Here’s a recap of the largest democratic exercise in the history of humanity, also known as India’s national election.
What was this election?
This election was for Members of Parliament (MPs). Each voter had a list of candidates to choose from to represent his/her district.
I thought they were voting for a Prime Minister.
The Prime Minister is not an elected position. He/She is selected by the party or alliance that has a majority of seats in Parliament.
What is an alliance?
Like many other countries, India has a multitude of political parties. Therefore, it is very difficult for one party to claim a majority and “rule” Parliament. Parties form coalitions, or alliances, with other parties they can work with, and they pool their seats together.
Why did the election take so long?
Voting was done in a staggered way from April 7th through May 12th. There were nine “phases” in this election. At each phase, different parts of the country voted. India has been using a multi-phase election process for more than 10 years now. Different districts vote at different times. This helps the candidates who are campaigning, and the Election Commission that regulates the entire process.
Who were the main players?
There were two major alliances: the NDA (National Democratic Alliance) and the UPA (United Progressive Alliance). The major party of the NDA is the BJP (Bharatiya Janata Party), and the major party of the UPA is the Indian National Congress (usually just called “Congress”).
The UPA had been in power since 2004, and the Congress party has been a part of ruling India on and off since 1947. The BJP (with its alliances), was in power from 1998 through 2004.
Other hopefuls were the AIADMK (a regional political party from Tamil Nadu) and the AAP (Aam Aadmi Party).
There were 543 members of parliament elected. The NDA won 336 seats, the UPA 59. Other seats went to smaller parties and alliances.
The most shocking news was that the BJP won a majority of seats for the entire parliament on its own (282). Therefore, it technically doesn’t need any of its alliance partners. This was the first time one party has won a majority since Congress did it in 1984 under the leadership of Rajiv Gandhi, immediately following the assassination of his mother, Indira Gandhi.
What about the Tamils?
Tamil Nadu Chief Minister, Jayalalitha decided not to join either alliance in hopes that she could participate in “kingmaking” or even potentially form a third alliance after the election that would beat the other two. Her party, the AIADMK, won 37 seats, which makes it the 3rd largest single party after the BJP and Congress.
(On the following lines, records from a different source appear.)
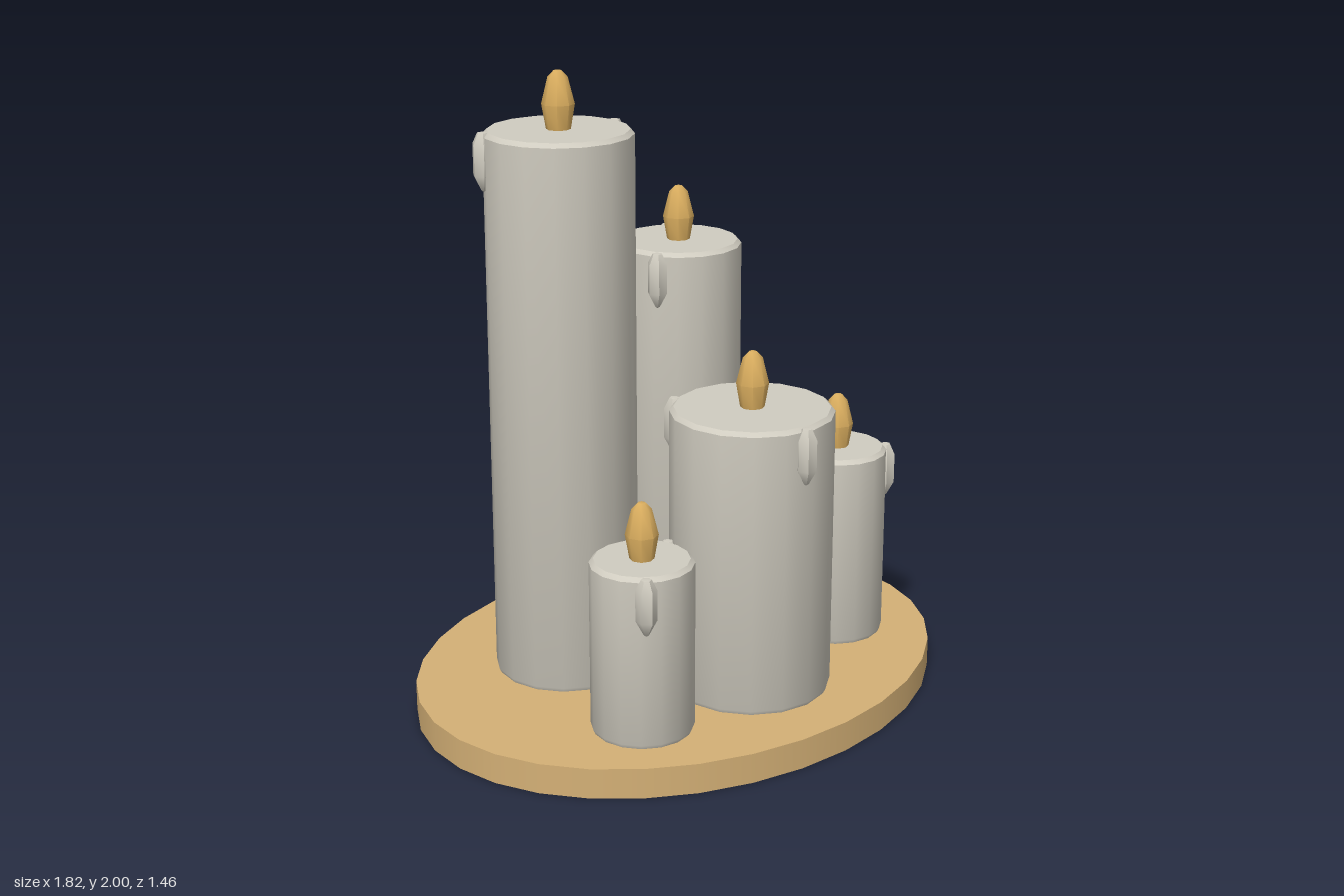
import * as THREE from 'three';
import { toCreasedNormals } from 'three/addons/utils/BufferGeometryUtils.js';

const BASE = 0.095;

// Lathe from [radius, height] pairs listed bottom to top
function turned(profile, sides, crease) {
  const points = profile.map(([r, y]) => new THREE.Vector2(r, y));
  return toCreasedNormals(new THREE.LatheGeometry(points, sides), crease);
}

function material(name, color) {
  const m = new THREE.MeshStandardMaterial({ color });
  m.name = name;
  return m;
}

export function createModel() {
  const model = new THREE.Group();
  model.name = 'candleTray';
  const wax = material('wax', 0xd0ccc0);
  const wood = material('wood', 0xd4b076);
  const gold = material('flameGold', 0xd8ac5e);

  const add = (parent, name, geometry, mat, x, y, z) => {
    const mesh = new THREE.Mesh(geometry, mat);
    mesh.name = name;
    mesh.position.set(x, y, z);
    parent.add(mesh);
    return mesh;
  };

  // Oval tray
  const trayGeo = new THREE.CylinderGeometry(1, 1, BASE, 32);
  trayGeo.scale(0.91, 1, 0.728);
  add(model, 'tray', trayGeo, wood, 0, BASE / 2, 0);

  // Shared flame and wax drip shapes
  const flameGeo = turned(
    [[0, 0], [0.037, 0], [0.05, 0.075], [0.03, 0.155], [0.012, 0.174], [0, 0.175]], 8, 0.85);
  const dripGeo = turned(
    [[0, -0.18], [0.008, -0.175], [0.032, -0.13], [0.032, -0.035], [0.016, -0.002], [0, 0]], 6, 0.6);

  // x, z, radius, top height, directions (dx, dz) of the drips
  const candles = [
    [-0.32, -0.18, 0.227, 1.825, [[49, 0], [-40, -25]]],
    [0.27, -0.275, 0.204, 1.37, [[24, -37], [-38, 19]]],
    [0, 0.32, 0.252, 1.003, [[-6, 52], [-22, -48]]],
    [-0.457, 0.315, 0.157, 0.64, [[33, -10], [-21, 26]]],
    [0.5, 0.225, 0.16, 0.73, [[26, 20], [-34, -5]]],
  ];

  candles.forEach(([x, z, r, top, drips], i) => {
    const candle = new THREE.Group();
    candle.name = 'candle' + (i + 1);
    candle.position.set(x, 0, z);
    model.add(candle);

    // Wax body with a small bevel at the rim
    const b = 0.013;
    const body = turned(
      [[0, BASE], [r - b / 2, BASE], [r, BASE + b], [r, top - b], [r - b, top], [0, top]], 16, 0.6);
    add(candle, 'waxBody', body, wax, 0, 0, 0);
    add(candle, 'flame', flameGeo, gold, 0, top, 0);

    // Drips half sunk into the side
    for (const [dx, dz] of drips) {
      const k = r / Math.hypot(dx, dz);
      add(candle, 'waxDrip', dripGeo, wax, dx * k, top, dz * k).rotation.y = -Math.atan2(dz, dx);
    }
  });

  return model;
}
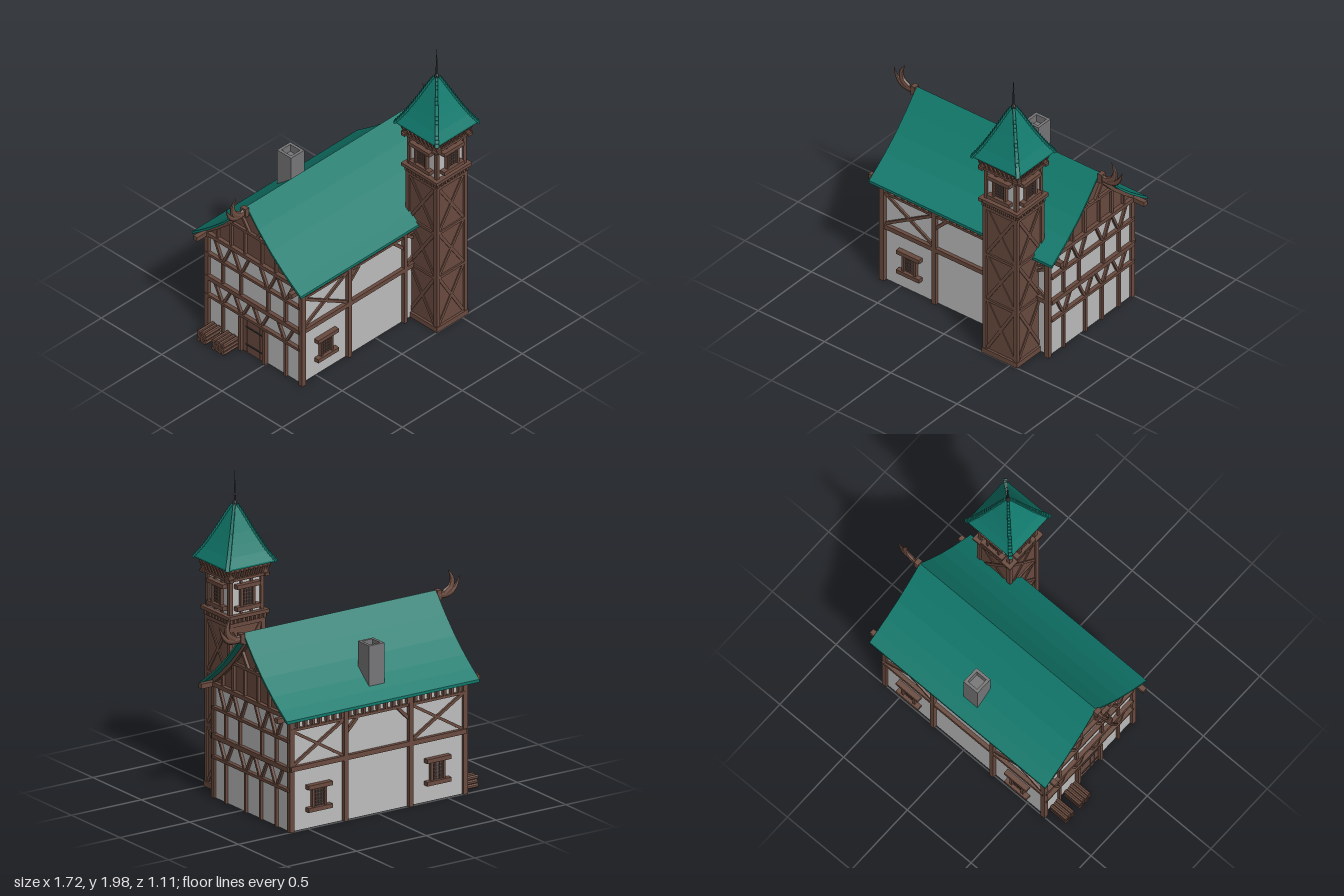
import * as THREE from 'three';

const mat = (name, color, double) => {
  const m = new THREE.MeshStandardMaterial({ color, flatShading: true });
  m.name = name;
  if (double) m.side = THREE.DoubleSide;
  return m;
};

export function createModel() {
  const plaster = mat('plaster', 0xbebebe, true);
  const wood = mat('wood', 0x6a4b3f, true);
  const teal = mat('teal roof', 0x117a6d, true);
  const stone = mat('chimney stone', 0x777779, true);
  const iron = mat('dark iron', 0x38383a);

  const model = new THREE.Group();
  const CZ = -0.105; // ridge line of the house

  const group = (parent, name, x = 0, y = 0, z = 0, ry = 0) => {
    const g = new THREE.Group();
    g.name = name;
    g.position.set(x, y, z);
    g.rotation.y = ry;
    parent.add(g);
    return g;
  };
  const add = (parent, name, geo, m, x = 0, y = 0, z = 0) => {
    const mesh = new THREE.Mesh(geo, m);
    mesh.name = name;
    mesh.position.set(x, y, z);
    parent.add(mesh);
    return mesh;
  };
  const box = (p, name, w, h, d, m, x, y, z) => add(p, name, new THREE.BoxGeometry(w, h, d), m, x, y, z);
  // timber lying on a wall face, from (x1,y1) to (x2,y2)
  const strip = (p, name, x1, y1, x2, y2, w = 0.02, d = 0.02, z = 0.008) => {
    const s = box(p, name, Math.hypot(x2 - x1, y2 - y1), w, d, wood, (x1 + x2) / 2, (y1 + y2) / 2, z);
    s.rotation.z = Math.atan2(y2 - y1, x2 - x1);
    return s;
  };
  const cross = (p, x1, y1, x2, y2, w, d, z) => {
    strip(p, 'crossBrace', x1, y1, x2, y2, w, d, z);
    strip(p, 'crossBrace', x1, y2, x2, y1, w, d * 0.9, z);
  };
  // four upright walls open above and below
  const walls = (p, name, hx, hz, y0, y1, m, x, z) => {
    const g = new THREE.CylinderGeometry(Math.SQRT2, Math.SQRT2, y1 - y0, 4, 1, true, Math.PI / 4);
    g.scale(hx, 1, hz);
    return add(p, name, g, m, x, (y0 + y1) / 2, z);
  };
  // latticed window with wide head and sill boards
  const windowAt = (p, x, y, s = 1) => {
    const w = group(p, 'window', x, y, 0.002);
    w.scale.setScalar(s);
    box(w, 'pane', 0.085, 0.13, 0.008, iron, 0, 0, 0.004);
    for (const k of [-1, 1]) {
      box(w, 'sideFrame', 0.016, 0.13, 0.024, wood, k * 0.044, 0, 0.01);
      box(w, 'board', 0.172, 0.026, 0.036, wood, 0, k * 0.07, 0.014);
    }
    for (const k of [-1, 0, 1]) box(w, 'bar', 0.004, 0.13, 0.004, wood, k * 0.019, 0, 0.01);
    for (let i = -2; i <= 2; i++) box(w, 'bar', 0.08, 0.004, 0.004, wood, 0, i * 0.022, 0.01);
  };

  // ---- house walls
  const house = group(model, 'house');
  walls(house, 'houseWalls', 0.62, 0.385, 0, 0.72, plaster, 0, CZ);
  for (const x of [-0.625, 0.618]) for (const z of [0.293, -0.49])
    box(house, 'cornerPost', 0.032, 0.7, 0.032, wood, x, 0.35, z);

  // long walls: front and back
  for (const [name, z, ry] of [['frontWall', 0.28, 0], ['backWall', -0.49, Math.PI]]) {
    const f = group(house, name, 0, 0, z, ry);
    for (const x of [-0.235, 0.23]) strip(f, 'post', x, 0, x, 0.7, 0.028, 0.04, 0.005);
    strip(f, 'middleRail', -0.63, 0.393, 0.63, 0.393, 0.03, 0.036, 0.006);
    strip(f, 'upperRail', -0.63, 0.633, 0.63, 0.633, 0.016);
    strip(f, 'topRail', -0.63, 0.705, 0.63, 0.705, 0.02, 0.034);
    cross(f, -0.61, 0.41, -0.25, 0.625, 0.018, 0.016, 0.006);
    cross(f, 0.245, 0.41, 0.605, 0.625, 0.018, 0.016, 0.006);
    strip(f, 'cornerBrace', -0.225, 0.55, -0.15, 0.625);
    strip(f, 'cornerBrace', 0.22, 0.55, 0.145, 0.625);
    for (let i = 0; i < 23; i++) { // bracket row under the eave
      const x = -0.577 + i * 0.0525;
      box(f, 'bracket', 0.018, 0.05, 0.028, wood, x, 0.672, 0.012);
      box(f, 'bracketFoot', 0.01, 0.02, 0.02, wood, x, 0.65, 0.01);
    }
    windowAt(f, -0.425, 0.19);
    if (ry) windowAt(f, 0.425, 0.19);
  }

  // ---- roof: gently hollow slopes; profile is distance from the ridge, height
  const slope = [[0, 1.145], [0.1, 1.025], [0.2, 0.917], [0.3, 0.828], [0.38, 0.766], [0.45, 0.715]];
  const outline = drop => [...slope.slice(1).reverse().map(([d, y]) => [-d, y - drop]),
    ...slope.map(([d, y]) => [d, y - drop])].map(p => new THREE.Vector2(...p));
  const roofShape = new THREE.Shape([...outline(0), ...outline(0.018).reverse()]);
  const roofGeo = new THREE.ExtrudeGeometry(roofShape, { depth: 1.38, bevelEnabled: false });
  roofGeo.translate(0, 0, -0.69).rotateY(Math.PI / 2);
  add(model, 'mainRoof', roofGeo, teal, 0, 0, CZ);
  for (const z of [0.29, -0.495]) box(house, 'purlin', 1.45, 0.03, 0.032, wood, 0, 0.712, z);
  box(house, 'ridgeBeam', 1.4, 0.03, 0.03, wood, 0, 1.09, CZ);

  // ---- gable walls
  const gableShape = new THREE.Shape([new THREE.Vector2(-0.4, 0.71),
    ...outline(0.016).filter(p => Math.abs(p.x) < 0.4), new THREE.Vector2(0.4, 0.71)]);
  for (const side of [1, -1]) {
    const g = group(house, side > 0 ? 'rightGable' : 'leftGable', side * 0.62, 0, CZ, side * Math.PI / 2);
    add(g, 'gableBoards', new THREE.ShapeGeometry(gableShape), wood);
    for (const [y, w] of [[0.39, 0.03], [0.567, 0.018], [0.26, 0.018], [0.712, 0.026]])
      strip(g, 'rail', -0.39, y, 0.39, y, w, 0.034);
    // studs with forked braces above them; positions are mirrored on the far gable
    for (const [y0, y1, y2, list] of [[0.4, 0.567, 0.705, [-0.265, -0.12, 0.105, 0.255]],
      [0, 0.26, 0.385, [-0.265, -0.06, 0.095, 0.255]]])
      for (const s of list) {
        const u = s * side;
        if (side > 0 || y0 > 0 || Math.abs(u) > 0.1) strip(g, 'stud', u, y0, u, y1, 0.018);
        for (const k of [-1, 1]) strip(g, 'fork', u + k * 0.008, y1, u + k * 0.07, y2, 0.016, 0.018);
      }
    strip(g, 'collar', -0.2, 0.895, 0.2, 0.895, 0.018);
    for (const k of [-1, 1]) {
      for (const [u, h] of [[0.07, 0.89], [0.185, 0.89], [0.295, 0.8]]) strip(g, 'gableStud', k * u, 0.72, k * u, h, 0.016);
      strip(g, 'gableFork', k * 0.035, 0.9, k * 0.1, 1.0, 0.016);
      slope.slice(1, 5).forEach(([d, y], i) =>
        strip(g, 'rafter', k * slope[i][0], slope[i][1] - 0.032, k * d, y - 0.032, 0.024, 0.03));
    }
    if (side < 0) { // plank door
      const d = group(g, 'door', 0, 0, 0.004);
      for (let i = -2; i <= 2; i++) box(d, 'plank', 0.033, 0.24, 0.014, wood, i * 0.035, 0.12, 0);
      for (const k of [-1, 1]) strip(d, 'doorPost', k * 0.098, 0, k * 0.098, 0.25, 0.02, 0.036);
      for (const y of [0.06, 0.19]) box(d, 'hinge', 0.14, 0.008, 0.006, iron, 0.01, y, 0.009);
    }
  }

  // ---- curved horns at the ridge ends, tapered tubes
  const horn = (p, name, pts, r, end) => {
    const curve = new THREE.CatmullRomCurve3(pts.map(([x, y]) => new THREE.Vector3(x, y, 0)));
    const n = 14, sides = 8;
    const geo = new THREE.TubeGeometry(curve, n, r, sides);
    const pos = geo.attributes.position, v = new THREE.Vector3();
    for (let i = 0; i < pos.count; i++) {
      const t = Math.floor(i / (sides + 1)) / n, c = curve.getPointAt(t);
      v.fromBufferAttribute(pos, i).sub(c).multiplyScalar(1 + (end - 1) * t * t);
      pos.setXYZ(i, c.x + v.x, c.y + v.y, v.z * 0.6);
    }
    geo.computeVertexNormals();
    add(p, name, geo, wood);
  };
  for (const side of [0, 1]) {
    const h = group(model, side ? 'leftRidgeHorns' : 'rightRidgeHorns', 0, 0, CZ, side * Math.PI);
    horn(h, 'lowerHorn', [[0.68, 1.12], [0.74, 1.108], [0.8, 1.115], [0.84, 1.155], [0.86, 1.21]], 0.026, 0.04);
    horn(h, 'upperHorn', [[0.755, 1.115], [0.795, 1.145], [0.806, 1.195], [0.78, 1.255]], 0.025, 0.04);
    box(h, 'collar', 0.03, 0.06, 0.04, wood, 0.705, 1.115, 0);
  }

  // ---- chimney, hollow at the top
  const flue = new THREE.Shape([[-0.055, -0.058], [0.055, -0.058], [0.055, 0.058], [-0.055, 0.058]].map(p => new THREE.Vector2(...p)));
  flue.holes.push(new THREE.Path([[-0.037, -0.04], [-0.037, 0.04], [0.037, 0.04], [0.037, -0.04]].map(p => new THREE.Vector2(...p))));
  const flueGeo = new THREE.ExtrudeGeometry(flue, { depth: 0.295, bevelEnabled: false }).rotateX(-Math.PI / 2);
  add(model, 'chimney', flueGeo, stone, -0.02, 0.74, -0.403);
  box(model, 'chimneyFloor', 0.08, 0.01, 0.085, stone, -0.02, 0.98, -0.403);

  // ---- log piles by the left wall
  for (const [z0, count] of [[-0.437, 3], [-0.314, 4]]) for (let row = 0; row < 3; row++)
    for (let i = 0; i < count; i++) {
      const log = new THREE.CylinderGeometry(0.0135, 0.0135, 0.125 - ((i + row) % 2) * 0.008, 7).rotateZ(Math.PI / 2);
      add(model, 'log', log, wood, -0.695, 0.0135 + row * 0.0265, z0 + i * 0.0255);
    }

  // ---- tower
  const tower = group(model, 'tower', 0.42, 0, 0.37);
  walls(tower, 'shaft', 0.118, 0.118, 0, 1.08, wood, 0, 0);
  walls(tower, 'lookoutWalls', 0.113, 0.113, 1.1, 1.36, plaster, 0, 0);
  box(tower, 'lookoutFloor', 0.26, 0.025, 0.26, wood, 0, 1.108, 0);
  for (const x of [-1, 1]) for (const z of [-1, 1]) {
    box(tower, 'towerPost', 0.026, 1.08, 0.026, wood, x * 0.116, 0.54, z * 0.116);
    box(tower, 'lookoutPost', 0.024, 0.25, 0.024, wood, x * 0.112, 1.23, z * 0.112);
  }
  for (let s = 0; s < 4; s++) {
    const f = group(tower, 'towerSide', 0, 0, 0, s * Math.PI / 2);
    const rail = (name, w, h, d, y, z) => box(f, name, w, h, d, wood, 0, y, z);
    rail('baseRail', 0.266, 0.035, 0.026, 0.0175, 0.12);
    for (const y of [0.39, 0.72]) rail('shaftRail', 0.252, 0.018, 0.02, y, 0.118);
    rail('shaftTopRail', 0.256, 0.025, 0.024, 1.06, 0.12);
    for (const [a, b] of [[0.04, 0.38], [0.4, 0.71], [0.73, 1.045]]) cross(f, -0.102, a, 0.102, b, 0.02, 0.01, 0.119);
    rail('ledge', 0.296, 0.022, 0.03, 1.112, 0.132);
    rail('headRail', 0.31, 0.016, 0.03, 1.343, 0.127);
    rail('eaveRail', 0.3, 0.022, 0.03, 1.405, 0.135);
    for (let i = 0; i < 9; i++) { // brackets below ledge and eave
      const x = (i - 4) * 0.03;
      box(f, 'ledgeBracket', 0.016, 0.03, 0.024, wood, x, 1.088, 0.128);
      const c = box(f, 'eaveBracket', 0.016, 0.062, 0.03, wood, x * 1.12, 1.378, 0.132);
      c.rotation.x = 0.4;
    }
    for (const k of [-1, 1]) strip(f, 'lookoutStud', k * 0.036, 1.12, k * 0.036, 1.34, 0.016, 0.014, 0.115);
    const w = group(f, 'windowMount', 0, 0, 0.115);
    windowAt(w, 0, 1.228, 0.98);
  }
  walls(tower, 'eaveBand', 0.118, 0.118, 1.34, 1.41, wood, 0, 0);

  // hollow pyramid roof; profile is half width, height
  const spireProfile = [[0.172, 1.418], [0.172, 1.428], [0.138, 1.485], [0.108, 1.545], [0.078, 1.61], [0.05, 1.675], [0.026, 1.73], [0.006, 1.77]];
  const roofPts = [[0, 1.418], ...spireProfile, [0, 1.772]].map(([r, y]) => new THREE.Vector2(r * Math.SQRT2, y));
  add(tower, 'towerRoof', new THREE.LatheGeometry(roofPts, 4, Math.PI / 4), teal);
  // overlapping tiles down each hip
  const hip = new THREE.CatmullRomCurve3(spireProfile.slice(1).map(([r, y]) => new THREE.Vector3(0, y, r * Math.SQRT2)));
  for (let s = 0; s < 4; s++) {
    const g = group(tower, 'hipTiles', 0, 0, 0, Math.PI / 4 + s * Math.PI / 2);
    for (let i = 0; i < 18; i++) {
      const t = i / 18, p = hip.getPointAt(t), q = hip.getTangentAt(t);
      const tile = box(g, 'hipTile', 0.024 - 0.01 * t, 0.012, 0.025, teal, p.x, p.y + 0.002, p.z);
      tile.rotation.x = Math.atan2(q.y, -q.z) + 0.25;
    }
  }
  // finial
  const finial = [[0, 1.75], [0.016, 1.755], [0.014, 1.775], [0.006, 1.785], [0.006, 1.815], [0.009, 1.82], [0.005, 1.83],
    [0.004, 1.89], [0.006, 1.895], [0.003, 1.9], [0, 1.98]].map(p => new THREE.Vector2(...p));
  add(tower, 'finial', new THREE.LatheGeometry(finial, 8), iron);

  return model;
}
Despite the good showing, she won’t have as much power as she hoped due to the majority win by the BJP.
And the AAP?
A lot of people outside of India were very excited when a new political party called the AAP (Aam Aadmi Party, or “Common Man” Party) started showing a lot of traction. They led the alliance that ruled Delhi for 49 days until its leader, Arvind Kejriwal resigned.
The party was supposed to be more of a “common sense” approach to government, and crusaded against corruption.
Despite its good showing earlier in the year, the AAP managed to get only four MP elected.
Who is Modi?
Narendra Modi is the new Prime Minister of India. He was most recently the Chief Minister of Gujarat. Modi is a very powerful figure, orator, and personality, which is likely the main reason why many Indians have rallied behind him.
He is often lauded for the development work he has done in Gujarat, specifically in terms of its infrastructure and economic growth.
However, he has a decent amount of controversy behind him, mostly related to the 2002 Gujarat Riots. Modi was the Chief Minister at this time and has been blamed for everything from inciting the riots to not acting swiftly enough. The BJP is a Hindu-nationalist party and the riots specifically targeted Muslims. In the past, Modi had used anti-Muslim rhetoric in his speeches.
The main thing you should know about Modi is that he is a strong figure: outspoken, eloquent, quick-witted, and dominating. In short, everything the former Prime Minister, Manmohan Singh is not.
What does a BJP run India look like?
It is hard to say. Likely nothing will change immediately. It is unclear how forcefully the BJP will promote its Hindu nationalist agenda. Their claim all along is to focus on economic development and aiding the poor. “Toilets before temples” was a phrase associated with Modi’s campaign, albeit briefly.
The potential for internal and external conflict (with Muslims in India and Pakistan, respectively) will be there, but it will likely not become a large issue, at least for the first several months.
If nothing else, the Indian stock markets will see a jump, as a strong government is seen as good for business.
However, Modi can act as a maverick. The most interesting thing to watch will be how he interacts on the international stage. Manmohan Singh was seen as wise and silent. Modi is more brash and boisterous. Only time will tell how he acts around other world leaders. Modi has been denied a visa to the US since 2005 for his alleged involvement in the 2002 riots, but that ended after the elections when President Obama invited him to come to the US.
Congratulations to India for pulling off such an impressive display of democracy! We are all pulling for you.